Records from a collection:
>>

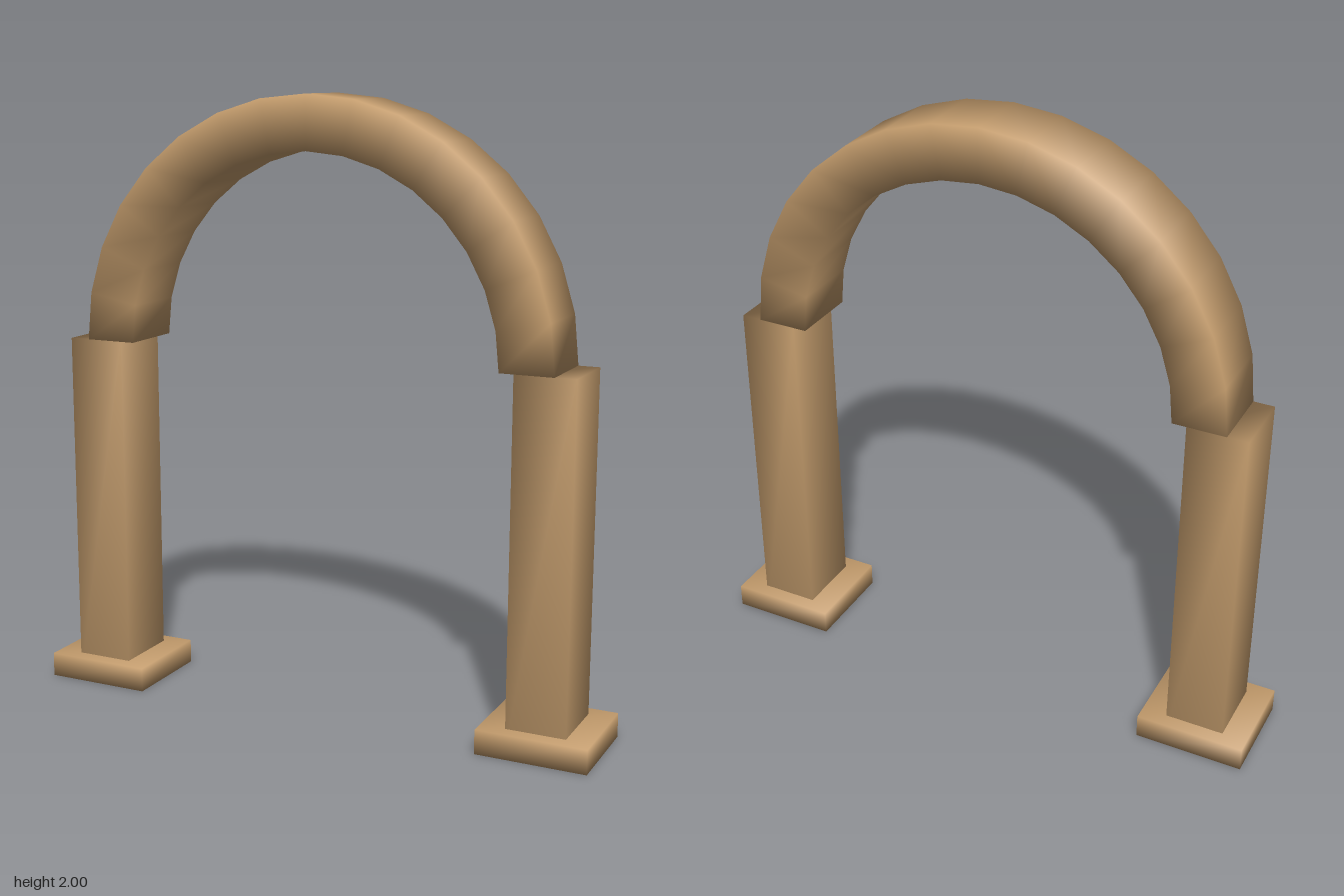
import * as THREE from 'three';
import { mergeVertices } from 'three/addons/utils/BufferGeometryUtils.js';

const wood = new THREE.MeshStandardMaterial({ color: 0xc19a6b });
wood.name = 'tan wood';

// Box with shared corners, so its shading runs smoothly round the edges
function softBox(name, width, height, depth, x, bottom) {
  let geometry = new THREE.BoxGeometry(width, height, depth);
  geometry.deleteAttribute('normal');
  geometry.deleteAttribute('uv');
  geometry = mergeVertices(geometry);
  geometry.computeVertexNormals();
  const mesh = new THREE.Mesh(geometry, wood);
  mesh.name = name;
  mesh.position.set(x, bottom + height / 2, 0);
  return mesh;
}

// Half ring of rectangular section, closed at both feet
function archGeometry(inner, outer, halfDepth, segments) {
  const positions = [], index = [];
  const section = [[inner, -halfDepth], [outer, -halfDepth], [outer, halfDepth], [inner, halfDepth]];
  for (let i = 0; i <= segments; i++) {
    const angle = (i / segments) * Math.PI;
    for (const [r, z] of section) positions.push(r * Math.cos(angle), r * Math.sin(angle), z);
  }
  for (let i = 0; i < segments; i++) {
    for (let k = 0; k < 4; k++) {
      const a = i * 4 + k, b = i * 4 + (k + 1) % 4;
      index.push(a, a + 4, b, b, a + 4, b + 4);
    }
  }
  const e = segments * 4;
  index.push(0, 1, 2, 0, 2, 3, e, e + 2, e + 1, e, e + 3, e + 2);
  const geometry = new THREE.BufferGeometry();
  geometry.setAttribute('position', new THREE.Float32BufferAttribute(positions, 3));
  geometry.setIndex(index);
  geometry.computeVertexNormals();
  return geometry;
}

export function createModel() {
  const group = new THREE.Group();
  group.name = 'gardenArch';

  // Pillars on square plinths
  for (const [side, s] of [['left', 1], ['right', -1]]) {
    group.add(softBox(side + 'Plinth', 0.36, 0.08, 0.326, s * 0.781, 0));
    group.add(softBox(side + 'Pillar', 0.195, 1.187, 0.23, s * 0.781, 0.003));
  }

  // Arch spanning the pillars
  const arch = new THREE.Mesh(archGeometry(0.637, 0.81, 0.115, 16), wood);
  arch.name = 'arch';
  arch.position.y = 1.19;
  group.add(arch);
  return group;
}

<<

> _Assigned task_
Each record has to be set down verbatim, and the pictures must not appear in the copy.

> _Answer_
import * as THREE from 'three';
import { mergeVertices } from 'three/addons/utils/BufferGeometryUtils.js';

const wood = new THREE.MeshStandardMaterial({ color: 0xc19a6b });
wood.name = 'tan wood';

// Box with shared corners, so its shading runs smoothly round the edges
function softBox(name, width, height, depth, x, bottom) {
  let geometry = new THREE.BoxGeometry(width, height, depth);
  geometry.deleteAttribute('normal');
  geometry.deleteAttribute('uv');
  geometry = mergeVertices(geometry);
  geometry.computeVertexNormals();
  const mesh = new THREE.Mesh(geometry, wood);
  mesh.name = name;
  mesh.position.set(x, bottom + height / 2, 0);
  return mesh;
}

// Half ring of rectangular section, closed at both feet
function archGeometry(inner, outer, halfDepth, segments) {
  const positions = [], index = [];
  const section = [[inner, -halfDepth], [outer, -halfDepth], [outer, halfDepth], [inner, halfDepth]];
  for (let i = 0; i <= segments; i++) {
    const angle = (i / segments) * Math.PI;
    for (const [r, z] of section) positions.push(r * Math.cos(angle), r * Math.sin(angle), z);
  }
  for (let i = 0; i < segments; i++) {
    for (let k = 0; k < 4; k++) {
      const a = i * 4 + k, b = i * 4 + (k + 1) % 4;
      index.push(a, a + 4, b, b, a + 4, b + 4);
    }
  }
  const e = segments * 4;
  index.push(0, 1, 2, 0, 2, 3, e, e + 2, e + 1, e, e + 3, e + 2);
  const geometry = new THREE.BufferGeometry();
  geometry.setAttribute('position', new THREE.Float32BufferAttribute(positions, 3));
  geometry.setIndex(index);
  geometry.computeVertexNormals();
  return geometry;
}

export function createModel() {
  const group = new THREE.Group();
  group.name = 'gardenArch';

  // Pillars on square plinths
  for (const [side, s] of [['left', 1], ['right', -1]]) {
    group.add(softBox(side + 'Plinth', 0.36, 0.08, 0.326, s * 0.781, 0));
    group.add(softBox(side + 'Pillar', 0.195, 1.187, 0.23, s * 0.781, 0.003));
  }

  // Arch spanning the pillars
  const arch = new THREE.Mesh(archGeometry(0.637, 0.81, 0.115, 16), wood);
  arch.name = 'arch';
  arch.position.y = 1.19;
  group.add(arch);
  return group;
}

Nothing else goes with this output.